TASK REQUIREMENTS - Look for the word "sign" in the data below, and copy every line that holds it.

--

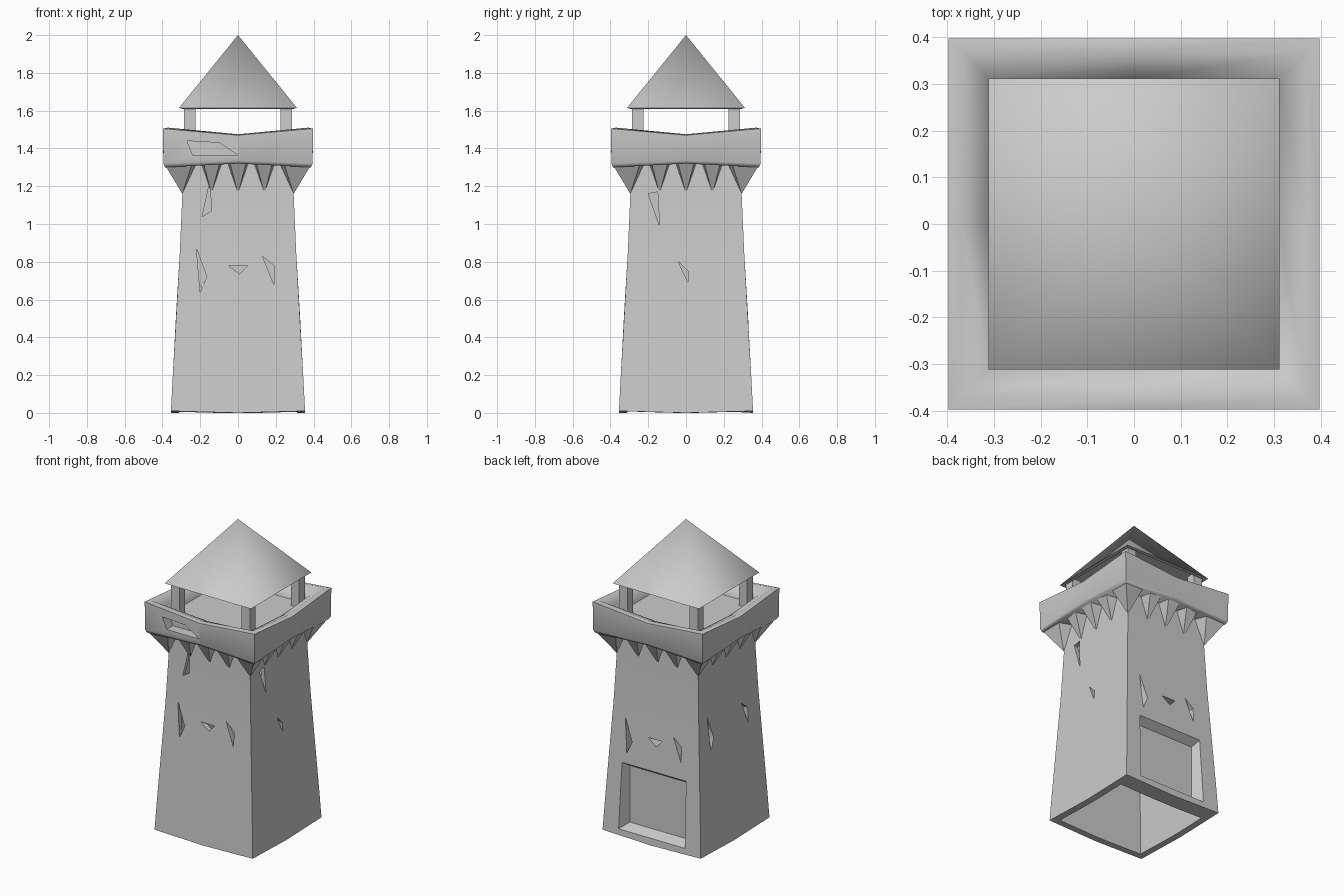
import bpy, bmesh
from math import pi, radians
from mathutils import Vector, Matrix

if "Cube" in bpy.data.objects:
    bpy.data.objects.remove(bpy.data.objects["Cube"])


def finish(name, bm, angle=50):
    bmesh.ops.recalc_face_normals(bm, faces=bm.faces[:])
    mesh = bpy.data.meshes.new(name)
    bm.to_mesh(mesh)
    bm.free()
    ob = bpy.data.objects.new(name, mesh)
    bpy.context.collection.objects.link(ob)
    shade(ob, angle)
    return ob


def shade(ob, angle):
    bpy.ops.object.select_all(action='DESELECT')
    ob.select_set(True)
    bpy.context.view_layer.objects.active = ob
    bpy.ops.object.shade_smooth_by_angle(angle=radians(angle))


def ring(half, z_corner, z_mid):
    """Square loop of eight points: corners and side middles."""
    pts = []
    for k in range(4):
        turn = Matrix.Rotation(k * pi / 2, 3, 'Z')
        pts.append(turn @ Vector((-half, -half, z_corner)))
        pts.append(turn @ Vector((0, -half, z_mid)))
    return pts


def loft(name, sections, angle=50):
    bm = bmesh.new()
    loops = [[bm.verts.new(p) for p in ring(*s)] for s in sections]
    for a, b in zip(loops, loops[1:]):
        for i in range(8):
            j = (i + 1) % 8
            bm.faces.new((a[i], a[j], b[j], b[i]))
    bm.faces.new(loops[0][::-1])
    bm.faces.new(loops[-1])
    return finish(name, bm, angle)


def hull(bm, points, side=0):
    """Convex solid from (across, outward, up) points on one of four sides."""
    turn = Matrix.Rotation(side * pi / 2, 3, 'Z')
    vs = [bm.verts.new(turn @ Vector((u, -d, z))) for u, d, z in points]
    bmesh.ops.convex_hull(bm, input=vs)


def prism(bm, outline, d0, d1, side=0, dz=0.0):
    hull(bm, [(u, d, z + dz) for d in (d0, d1) for u, z in outline], side)


def cut(ob, bm, angle=50):
    cutter = finish("cutter", bm)
    cutter.hide_render = True
    mod = ob.modifiers.new("cut", 'BOOLEAN')
    mod.operation = 'DIFFERENCE'
    mod.solver = 'EXACT'
    mod.object = cutter
    bpy.context.view_layer.objects.active = ob
    bpy.ops.object.modifier_apply(modifier=mod.name)
    bpy.data.objects.remove(cutter)
    shade(ob, angle)


# Tapered tower shaft
body = loft("tower_body", [(0.355, 0.01, 0.0), (0.345, 0.2, 0.2), (0.328, 0.5, 0.52),
                           (0.308, 0.85, 0.85), (0.295, 1.15, 1.15), (0.292, 1.36, 1.36)])

# Hollow inside, open at the bottom (thicker wall behind the door recess)
bm = bmesh.new()
hull(bm, [(s * w, d, z) for s in (-1, 1)
          for w, d, z in ((0.315, 0.315, -0.1), (0.315, -0.25, -0.1),
                          (0.262, 0.262, 1.3), (0.262, -0.25, 1.3))])
cut(body, bm)

# Narrow window slits: a set for each side, door recess at the back
left_slit = [(-0.22, 0.87), (-0.165, 0.72), (-0.2, 0.64)]
right_slit = [(0.13, 0.83), (0.19, 0.78), (0.19, 0.68)]
middle_slit = [(-0.05, 0.78), (0.05, 0.78), (0.01, 0.735)]
upper_slit = [(-0.19, 1.04), (-0.14, 1.07), (-0.15, 1.22)]
side_slit = [(-0.2, 1.16), (-0.15, 1.17), (-0.14, 0.99)]
side_notch = [(-0.04, 0.8), (0.01, 0.75), (0.01, 0.69)]
slits = [
    (0, 0.0, [left_slit, right_slit, middle_slit, upper_slit]),
    (1, 0.0, [side_slit, side_notch]),
    (2, -0.1, [left_slit, right_slit, middle_slit]),
    (3, 0.0, [left_slit, right_slit]),
]
bm = bmesh.new()
for side, dz, outlines in slits:
    for outline in outlines:
        prism(bm, outline, 0.24, 0.45, side, dz)
hull(bm, [(s * w, d, z) for s in (-1, 1)
          for w, d, z in ((0.21, 0.28, 0.07), (0.21, 0.28, 0.44),
                          (0.26, 0.40, 0.03), (0.26, 0.40, 0.52))], 2)
cut(body, bm)

# Wedge corbels along each side and at the corners
bm = bmesh.new()
for side in range(4):
    for x in (-0.14, 0.0, 0.14):
        hull(bm, [(x, 0.285, 1.16), (x - 0.065, 0.285, 1.35), (x + 0.065, 0.285, 1.35),
                  (x - 0.05, 0.385, 1.35), (x + 0.05, 0.385, 1.35)], side)
    hull(bm, [(0.295, 0.295, 1.16), (0.21, 0.285, 1.34), (0.285, 0.21, 1.34),
              (0.24, 0.385, 1.33), (0.385, 0.24, 1.33), (0.385, 0.385, 1.31)], side)
finish("corbels", bm)

# Parapet with sloped inner edge, platform floor and a slit in the front
parapet = loft("parapet", [(0.385, 1.30, 1.32), (0.395, 1.32, 1.335), (0.397, 1.505, 1.47),
                           (0.37, 1.51, 1.475), (0.31, 1.47, 1.45), (0.295, 1.41, 1.41)], 70)
bm = bmesh.new()
prism(bm, [(-0.27, 1.44), (-0.24, 1.365), (0.0, 1.365), (-0.1, 1.43)], 0.33, 0.5)
cut(parapet, bm, 70)

# Corner posts holding the roof
bm = bmesh.new()
for side in range(4):
    hull(bm, [(u, d, z) for u in (0.225, 0.285) for d in (0.225, 0.285)
              for z in (1.39, 1.635)], side)
finish("roof_posts", bm)

# Pyramid roof, hollow underneath
bm = bmesh.new()
shells = []
for half, z, top in ((0.312, 1.615, 2.0), (0.295, 1.61, 1.96)):
    base = [bm.verts.new(p) for p in ring(half, z, z)[::2]]
    apex = bm.verts.new((0, 0, top))
    for i in range(4):
        bm.faces.new((base[i], base[(i + 1) % 4], apex))
    shells.append(base)
for i in range(4):
    j = (i + 1) % 4
    bm.faces.new((shells[0][j], shells[0][i], shells[1][i], shells[1][j]))
finish("roof", bm, 80)
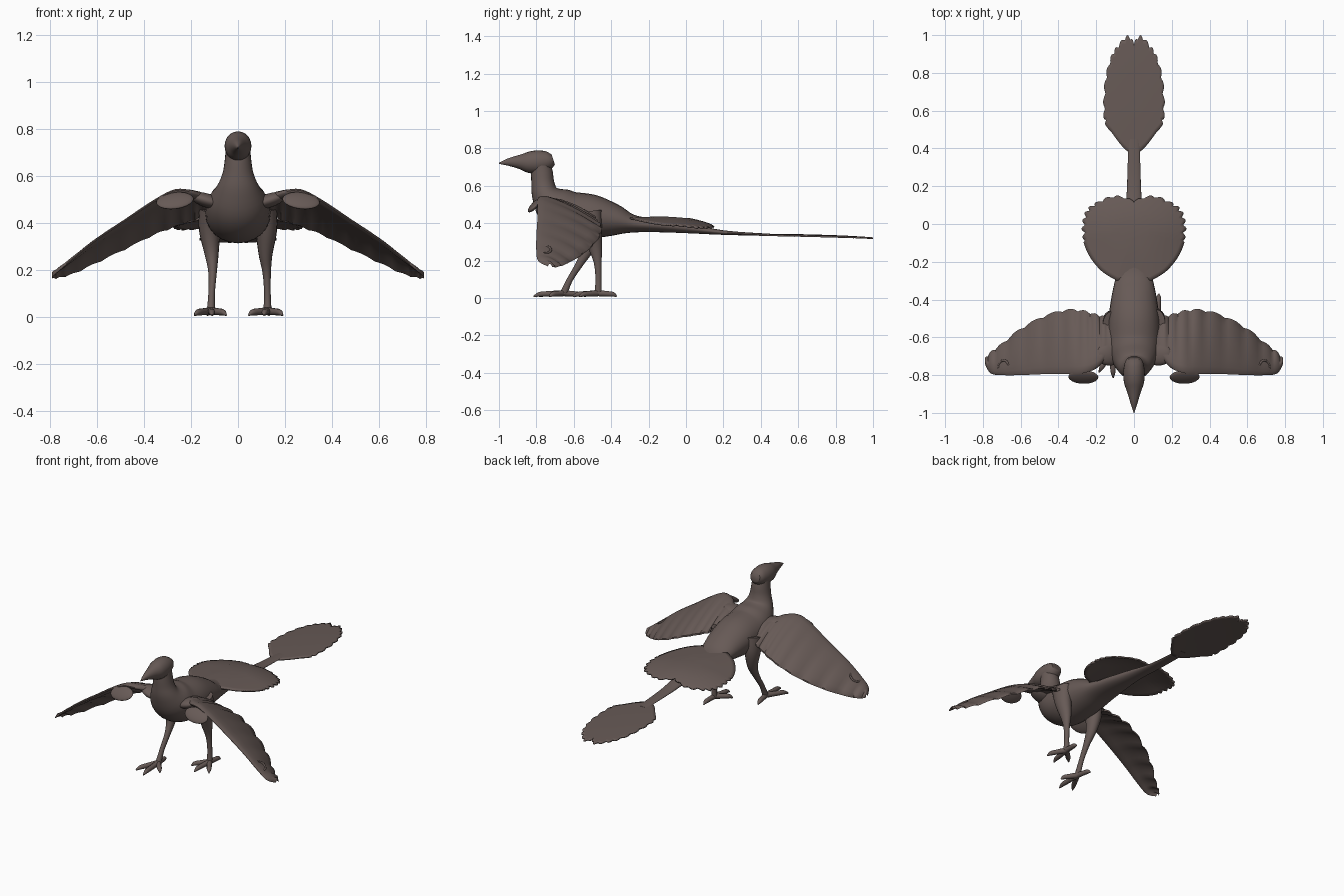
import bpy, bmesh, math
from mathutils import Vector

if "Cube" in bpy.data.objects:
    bpy.data.objects.remove(bpy.data.objects["Cube"], do_unlink=True)

plumage = bpy.data.materials.new("dusky_brown")
plumage.use_nodes = True
colour = (0.135, 0.102, 0.093, 1)
plumage.diffuse_color = colour
plumage.node_tree.nodes["Principled BSDF"].inputs["Base Color"].default_value = colour


def smooth_rows(rows, steps):
    """Catmull-Rom interpolation through rows of numbers."""
    rows = [Vector(r) for r in rows]
    out = []
    for i in range(len(rows) - 1):
        a, b, c, d = (rows[max(i - 1, 0)], rows[i], rows[i + 1],
                      rows[min(i + 2, len(rows) - 1)])
        for k in range(steps):
            t = k / steps
            out.append(b + (c - a) * (t / 2) + (a * 2 - b * 5 + c * 4 - d) * (t * t / 2)
                       + (b * 3 - a - c * 3 + d) * (t ** 3 / 2))
    return out + [rows[-1]]


def finish(name, bm, angle=50):
    bmesh.ops.recalc_face_normals(bm, faces=bm.faces)
    mesh = bpy.data.meshes.new(name)
    bm.to_mesh(mesh)
    bm.free()
    mesh.materials.append(plumage)
    ob = bpy.data.objects.new(name, mesh)
    bpy.context.collection.objects.link(ob)
    bpy.ops.object.select_all(action="DESELECT")
    ob.select_set(True)
    bpy.context.view_layer.objects.active = ob
    bpy.ops.object.shade_smooth_by_angle(angle=math.radians(angle))
    return ob


def skin(name, rings):
    """Join closed rings of points and cap both ends."""
    bm = bmesh.new()
    loops = [[bm.verts.new(p) for p in ring] for ring in rings]
    n = len(loops[0])
    for a, b in zip(loops, loops[1:]):
        for i in range(n):
            j = (i + 1) % n
            bm.faces.new((a[i], a[j], b[j], b[i]))
    bm.faces.new(loops[0])
    bm.faces.new(loops[-1])
    return finish(name, bm)


def tube(name, rows, steps=4, sides=16):
    """Rows are x, y, z, sideways radius, other radius."""
    rows = smooth_rows(rows, steps)
    rings = []
    for i, r in enumerate(rows):
        tangent = (rows[min(i + 1, len(rows) - 1)] - rows[max(i - 1, 0)]).to_3d().normalized()
        side = Vector((1, 0, 0))
        side = (side - tangent * side.dot(tangent)).normalized()
        up = tangent.cross(side)
        ring = []
        for k in range(sides):
            a = math.tau * k / sides
            ring.append(r.to_3d() + side * (math.cos(a) * max(r[3], 0.002))
                        + up * (math.sin(a) * max(r[4], 0.002)))
        rings.append(ring)
    return skin(name, rings)


# Body, neck and tail stem in one sweep: y, z, half width, half depth
body = [(.45, .338, .03, .006), (.2, .35, .037, .012), (0, .375, .05, .028),
        (-.15, .388, .075, .036), (-.28, .397, .097, .047), (-.38, .417, .118, .085),
        (-.5, .435, .135, .118), (-.62, .445, .138, .125), (-.7, .492, .125, .113),
        (-.75, .55, .092, .076), (-.765, .61, .066, .062), (-.77, .67, .056, .058),
        (-.775, .72, .052, .05)]
tube("body_and_neck", [(0, *r) for r in body], sides=24)

# Head tapering into the bill
head = [(-.71, .742, .034, .028), (-.735, .735, .049, .049), (-.785, .728, .057, .062),
        (-.84, .726, .053, .057), (-.89, .728, .036, .038), (-.95, .727, .018, .02),
        (-1, .72, .002, .003)]
tube("head_and_bill", [(0, *r) for r in head], sides=20)


def feather_fan(name, outline, scallops, start, depth, height):
    """Scalloped plate from a half outline of (half width, y)."""
    half = smooth_rows(outline, 10)
    last = len(half) - 1
    mid = Vector((0, sum(p.y for p in half) / len(half)))
    right = []
    for i, p in enumerate(half):
        t = i / last
        dip = 0
        if t > start:
            dip = depth * (1 - abs(math.sin(math.pi * scallops * (t - start) / (1 - start))))
        right.append(mid + (p - mid) * (1 - dip))
    loop = right + [Vector((-p.x, p.y)) for p in reversed(right[:-1])]
    bm = bmesh.new()
    rings = []
    for s in (.3, .6, .8, .92, 1):
        pts = [mid + (p - mid) * s for p in loop]
        rings.append([bm.verts.new((p.x, p.y, height(p.x, p.y))) for p in pts])
    n = len(loop)
    bm.faces.new(rings[0])
    for a, b in zip(rings, rings[1:]):
        for i in range(n):
            j = (i + 1) % n
            bm.faces.new((a[i], a[j], b[j], b[i]))
    ob = finish(name, bm)
    mod = ob.modifiers.new("thickness", "SOLIDIFY")
    mod.thickness = 0.009
    mod.offset = 0
    return ob


# Long tail paddle and broad rump fan
feather_fan("tail_paddle",
            [(.03, .38), (.07, .42), (.115, .48), (.157, .54), (.163, .65), (.152, .78),
             (.122, .89), (.085, .95), (.035, 1.0), (0, .965)],
            9, .33, .07,
            lambda x, y: .338 - .035 * max(0, y - .5) ** 2 * 2 - .2 * x * x)
feather_fan("rump_fan",
            [(.09, -.3), (.17, -.25), (.235, -.17), (.27, -.08), (.275, 0),
             (.255, .07), (.2, .115), (.1, .15), (0, .125)],
            9, .35, .07,
            lambda x, y: .432 - .6 * x * x - .9 * max(0, y + .08) ** 2)

# Wing stations: x, leading y, leading z, trailing y, trailing z, thickness
wing = [(.09, -.69, .49, -.53, .45, .04), (.15, -.72, .512, -.49, .43, .04),
        (.2, -.765, .53, -.475, .41, .036), (.27, -.79, .535, -.455, .385, .034),
        (.36, -.795, .49, -.45, .35, .03), (.48, -.795, .41, -.485, .29, .026),
        (.6, -.8, .33, -.55, .232, .022), (.7, -.8, .25, -.63, .185, .018),
        (.76, -.79, .2, -.675, .168, .014), (.79, -.74, .172, -.71, .164, .008)]


def build_wing(name, sign):
    rings = []
    chord = [0, .04, .12, .25, .4, .55, .7, .85, 1]
    for i, (x, yl, zl, yt, zt, th) in enumerate(smooth_rows(wing, 6)):
        ripple = abs(math.sin(math.pi * i / 5))
        yt -= .012 * (1 - ripple)
        top, under = [], []
        for t in chord:
            y, z = yl + (yt - yl) * t, zl + (zt - zl) * t
            z += .018 * math.sin(math.pi * t) + .006 * ripple * t
            h = .5 * th * (min(1, t / .12) ** .5) * (1 - .8 * t) + .002
            top.append((sign * x, y, z + h))
            under.append((sign * x, y, z - h))
        rings.append(top + under[::-1])
    skin(name, rings)


def ellipsoid(name, centre, size, turn):
    bpy.ops.mesh.primitive_uv_sphere_add(segments=20, ring_count=10, location=centre, rotation=turn)
    ob = bpy.context.object
    ob.name = name
    ob.scale = size
    ob.data.materials.append(plumage)
    bpy.ops.object.shade_smooth()


for label, sign in (("left", 1), ("right", -1)):
    build_wing(label + "_wing", sign)
    # Shoulder joining body to wing, and the drooping wrist flap
    ellipsoid(label + "_shoulder", (sign * .13, -.69, .495), (.075, .06, .03), (0, sign * -.3, 0))
    ellipsoid(label + "_wrist_flap", (sign * .268, -.81, .495), (.08, .048, .016),
              (math.radians(45), sign * .12, 0))
    # Curled finger near the wing tip
    bpy.ops.mesh.primitive_torus_add(location=(sign * .69, -.755, .258), major_radius=.033,
                                     minor_radius=.006, major_segments=20, minor_segments=8,
                                     rotation=(0, sign * math.radians(35), 0))
    finger = bpy.context.object
    finger.name = label + "_wing_finger"
    finger.data.materials.append(plumage)
    bpy.ops.object.shade_smooth()

# Striding legs: the right one is ahead
legs = {
    "left": [(.115, -.52, .46, .05, .07), (.12, -.505, .37, .046, .056),
             (.117, -.485, .27, .03, .037), (.122, -.472, .19, .018, .021),
             (.125, -.468, .1, .014, .016), (.125, -.47, .022, .018, .02)],
    "right": [(-.115, -.53, .46, .05, .07), (-.12, -.515, .37, .046, .056),
              (-.112, -.525, .27, .03, .036), (-.108, -.565, .19, .018, .021),
              (-.112, -.62, .1, .014, .016), (-.115, -.655, .022, .018, .02)]}
toes = {
    "left": [(.19, -.57), (.11, -.605), (.045, -.545), (.132, -.37)],
    "right": [(-.185, -.785), (-.11, -.815), (-.05, -.73), (-.13, -.555)]}
for label, rows in legs.items():
    tube(label + "_leg", rows)
    ax, ay = rows[-1][:2]
    for number, (x, y) in enumerate(toes[label], 1):
        mx, my = (ax + x) / 2, (ay + y) / 2
        tube(f"{label}_toe_{number}",
             [(ax, ay, .026, .016, .017), (mx, my, .023, .015, .015),
              (mx * .4 + x * .6, my * .4 + y * .6, .02, .013, .013), (x, y, .008, .003, .004)],
             sides=10)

--

OUTPUT BELOW -
def build_wing(name, sign):
            top.append((sign * x, y, z + h))
            under.append((sign * x, y, z - h))
for label, sign in (("left", 1), ("right", -1)):
    build_wing(label + "_wing", sign)
    ellipsoid(label + "_shoulder", (sign * .13, -.69, .495), (.075, .06, .03), (0, sign * -.3, 0))
    ellipsoid(label + "_wrist_flap", (sign * .268, -.81, .495), (.08, .048, .016),
              (math.radians(45), sign * .12, 0))
    bpy.ops.mesh.primitive_torus_add(location=(sign * .69, -.755, .258), major_radius=.033,
                                     rotation=(0, sign * math.radians(35), 0))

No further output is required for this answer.